London: British Prime Minister David Cameron praised India's initiative to become a global manufacturing hub and offered technological assistance to achieve its targets, including in developing its "own world class fighter aircraft" that is "better than Rafale."
In an exclusive interview to Asian Lite newspaper based in London, the prime minister said Britain is ready to help India's state-owned Hindustan Aeronautical Limited to develop world class fighter jets.
"The British offer of Eurofighter Typhoon to India is still on table," Cameron said. "It will come along with technological and engineering assistance for India to develop its own world class fighter aircraft. It will be a better deal than Rafale."
Cameron was commenting on India's decision to buy Rafale fighters from France over the Eurofighter Typhoon of European Aeronautic Defence and Space Company (EADS).
During a recent official visit to France, Modi agreed to buy 36 Rafale fighter aircraft off the shelf. This was part of a $24 billion defence deal for 126 aircraft aiming to replace outdated Russian-built MiG aircraft with modern Medium Multi-Role Combat Aircraft (MMRCA).
But the deal is under cloud as France is reportedly hesitant to share the technology to build the remaining lot of Rafale in India.
"India is going to play a very big role in the success of British economy," Cameron said.
"Trade and investment relations have improved in the last five years and we need more political cooperation on climate change and other issue," he added. "I am looking towards to meet Prime Minister Narendra Modi to discuss a heavy agenda."
He said the objectives of Conservative 2020 Vision are realistic and will bring dramatic changes in the socio-political landscape for the ethnic communities, including the 1.5 million Indians across the country.

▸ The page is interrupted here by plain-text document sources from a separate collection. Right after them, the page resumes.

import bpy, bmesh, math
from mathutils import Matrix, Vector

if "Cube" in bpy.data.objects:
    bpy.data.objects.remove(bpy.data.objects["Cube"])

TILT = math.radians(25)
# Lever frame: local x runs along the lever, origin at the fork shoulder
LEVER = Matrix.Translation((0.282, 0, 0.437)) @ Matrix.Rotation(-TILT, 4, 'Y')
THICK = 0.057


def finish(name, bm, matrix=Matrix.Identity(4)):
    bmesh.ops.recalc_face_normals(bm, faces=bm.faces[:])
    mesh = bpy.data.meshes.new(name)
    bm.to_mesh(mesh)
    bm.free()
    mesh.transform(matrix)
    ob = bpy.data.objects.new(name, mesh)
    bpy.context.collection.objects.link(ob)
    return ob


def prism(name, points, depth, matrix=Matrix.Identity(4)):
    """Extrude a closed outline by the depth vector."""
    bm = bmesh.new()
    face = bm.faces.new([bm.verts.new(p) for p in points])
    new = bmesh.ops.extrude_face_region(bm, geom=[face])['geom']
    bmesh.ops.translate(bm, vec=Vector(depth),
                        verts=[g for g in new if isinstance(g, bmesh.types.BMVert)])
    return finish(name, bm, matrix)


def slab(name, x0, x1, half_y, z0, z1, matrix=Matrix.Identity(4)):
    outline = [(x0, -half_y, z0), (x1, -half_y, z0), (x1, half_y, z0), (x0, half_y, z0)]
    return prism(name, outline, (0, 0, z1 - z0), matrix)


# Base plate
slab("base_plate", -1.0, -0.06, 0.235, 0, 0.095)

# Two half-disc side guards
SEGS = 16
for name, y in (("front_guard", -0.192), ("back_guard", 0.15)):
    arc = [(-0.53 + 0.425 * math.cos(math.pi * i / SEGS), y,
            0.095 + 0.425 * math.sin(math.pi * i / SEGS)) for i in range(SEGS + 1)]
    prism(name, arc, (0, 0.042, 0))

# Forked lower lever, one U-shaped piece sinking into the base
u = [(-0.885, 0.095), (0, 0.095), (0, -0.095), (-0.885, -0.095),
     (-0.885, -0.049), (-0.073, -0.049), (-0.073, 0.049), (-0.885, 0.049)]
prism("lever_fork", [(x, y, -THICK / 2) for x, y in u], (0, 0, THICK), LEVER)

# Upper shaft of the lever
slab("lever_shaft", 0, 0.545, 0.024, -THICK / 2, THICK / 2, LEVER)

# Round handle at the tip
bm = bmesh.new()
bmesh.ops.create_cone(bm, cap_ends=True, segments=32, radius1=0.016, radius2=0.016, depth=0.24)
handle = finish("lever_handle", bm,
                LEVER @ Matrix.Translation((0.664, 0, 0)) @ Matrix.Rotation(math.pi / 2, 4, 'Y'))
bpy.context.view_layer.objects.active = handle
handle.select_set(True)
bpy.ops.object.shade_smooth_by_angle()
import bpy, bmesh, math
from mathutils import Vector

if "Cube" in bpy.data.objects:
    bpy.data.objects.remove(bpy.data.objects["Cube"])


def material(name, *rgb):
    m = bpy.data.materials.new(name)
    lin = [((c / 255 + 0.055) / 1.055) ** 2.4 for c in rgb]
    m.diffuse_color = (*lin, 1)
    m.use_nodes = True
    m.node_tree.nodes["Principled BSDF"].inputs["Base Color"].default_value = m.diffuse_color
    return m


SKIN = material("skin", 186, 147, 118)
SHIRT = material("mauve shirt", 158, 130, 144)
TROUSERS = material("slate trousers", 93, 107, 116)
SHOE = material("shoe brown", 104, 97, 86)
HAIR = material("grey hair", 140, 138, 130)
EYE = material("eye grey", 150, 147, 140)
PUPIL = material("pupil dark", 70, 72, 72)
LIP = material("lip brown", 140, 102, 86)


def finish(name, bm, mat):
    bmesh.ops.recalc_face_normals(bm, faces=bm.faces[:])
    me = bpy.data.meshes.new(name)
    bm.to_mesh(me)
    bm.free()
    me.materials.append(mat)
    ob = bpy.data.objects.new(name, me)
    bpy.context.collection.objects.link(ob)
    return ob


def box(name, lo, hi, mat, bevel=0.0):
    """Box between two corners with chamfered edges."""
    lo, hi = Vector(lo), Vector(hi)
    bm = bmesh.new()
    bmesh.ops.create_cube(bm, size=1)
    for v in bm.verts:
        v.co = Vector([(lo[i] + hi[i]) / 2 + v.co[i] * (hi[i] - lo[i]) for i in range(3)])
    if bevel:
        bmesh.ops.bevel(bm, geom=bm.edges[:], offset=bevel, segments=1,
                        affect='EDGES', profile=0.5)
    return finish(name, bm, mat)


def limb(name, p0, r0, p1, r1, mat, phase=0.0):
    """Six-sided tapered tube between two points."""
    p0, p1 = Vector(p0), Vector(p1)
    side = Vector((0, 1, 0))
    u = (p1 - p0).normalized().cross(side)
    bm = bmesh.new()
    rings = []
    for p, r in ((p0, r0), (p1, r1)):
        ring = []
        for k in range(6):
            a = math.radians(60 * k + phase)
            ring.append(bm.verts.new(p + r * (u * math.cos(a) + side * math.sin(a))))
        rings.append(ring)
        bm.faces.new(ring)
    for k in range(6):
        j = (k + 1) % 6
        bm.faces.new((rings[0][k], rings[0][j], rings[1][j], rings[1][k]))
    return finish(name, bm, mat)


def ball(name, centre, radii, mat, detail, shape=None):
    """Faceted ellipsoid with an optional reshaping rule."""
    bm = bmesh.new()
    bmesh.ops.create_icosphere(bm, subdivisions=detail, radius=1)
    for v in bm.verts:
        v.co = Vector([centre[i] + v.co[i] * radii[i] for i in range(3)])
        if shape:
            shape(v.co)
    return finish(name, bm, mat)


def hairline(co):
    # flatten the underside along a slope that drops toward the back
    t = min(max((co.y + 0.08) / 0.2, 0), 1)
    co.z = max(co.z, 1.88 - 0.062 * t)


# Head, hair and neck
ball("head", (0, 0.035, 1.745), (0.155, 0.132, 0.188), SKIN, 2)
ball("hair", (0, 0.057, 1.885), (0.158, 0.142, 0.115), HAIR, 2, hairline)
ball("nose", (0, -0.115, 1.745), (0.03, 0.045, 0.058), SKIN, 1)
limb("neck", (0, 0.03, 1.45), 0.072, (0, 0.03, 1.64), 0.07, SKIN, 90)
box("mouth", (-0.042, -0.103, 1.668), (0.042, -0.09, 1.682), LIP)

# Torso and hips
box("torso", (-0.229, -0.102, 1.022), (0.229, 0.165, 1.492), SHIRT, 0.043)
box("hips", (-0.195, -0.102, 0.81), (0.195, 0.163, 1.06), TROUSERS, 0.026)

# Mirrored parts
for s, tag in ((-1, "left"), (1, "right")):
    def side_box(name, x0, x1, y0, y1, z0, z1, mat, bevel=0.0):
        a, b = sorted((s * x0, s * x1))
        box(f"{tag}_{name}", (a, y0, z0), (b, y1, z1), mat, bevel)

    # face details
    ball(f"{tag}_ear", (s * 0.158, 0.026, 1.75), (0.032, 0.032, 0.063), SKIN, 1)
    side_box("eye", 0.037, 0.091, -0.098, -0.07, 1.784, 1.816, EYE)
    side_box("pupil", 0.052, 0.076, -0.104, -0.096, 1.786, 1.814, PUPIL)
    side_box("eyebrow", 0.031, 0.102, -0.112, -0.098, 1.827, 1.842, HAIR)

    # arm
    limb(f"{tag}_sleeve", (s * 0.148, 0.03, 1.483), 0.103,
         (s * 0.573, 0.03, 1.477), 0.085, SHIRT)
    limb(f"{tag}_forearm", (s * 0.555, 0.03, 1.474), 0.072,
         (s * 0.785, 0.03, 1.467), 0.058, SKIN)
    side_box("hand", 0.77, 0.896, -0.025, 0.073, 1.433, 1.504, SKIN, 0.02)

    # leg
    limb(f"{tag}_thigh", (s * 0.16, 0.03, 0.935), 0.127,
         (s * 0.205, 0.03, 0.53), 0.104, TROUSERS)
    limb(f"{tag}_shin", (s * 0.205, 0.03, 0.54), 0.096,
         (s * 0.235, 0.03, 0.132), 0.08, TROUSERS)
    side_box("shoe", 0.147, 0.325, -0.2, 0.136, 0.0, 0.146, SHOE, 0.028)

"Our schemes like start-up loans are helping the communities in a big way," Cameron said. "The 2020 Vision will ensure one-fifth of the retirement seats will be reserved for the black and minority ethnic communities. We fielded Mr Rishi Sunak (son-in-law of Infosys' Krishnamurthy) at Richmond, the former seat of William Hague and one of the safest seats for the Conservatives in North Yorkshire."
"The party will persuade experts in different fields to join to bring changes in the communities," Cameron added.
Cameron said the first Asian or black prime minister in the country will be from the Conservative Party. He added young British Indian Conservative councillors like Reena Ranger Ahuja are role models for the community to embark on mainstream political career.
"Reena is already a Conservative councillor; she is in the candidate list. She is a perfect example and will make a brilliant MP," Cameron said.
He dismissed rumours of discussions on leadership changes in the Conservative Party as the general elections on May 7 appear headed to deliver a hung parliament.
"I am not contemplating failure and I am contemplating success at this stage," Cameron told Asian Lite. "I am sure I will get the mandate on May 7 to complete the work I started five years ago."
The Sunday Times reported that Conservatives were facing a "wobbly weekend" after some of the party's donors and prospective MPs openly criticised their own campaign and called for London Boris Johnson to take over from Cameron.
The paper said Tory candidates and ministers were already in discussions over a successor to Cameron if he loses on May 7.
The prime minister says the party is focusing on winning the election and not leadership change.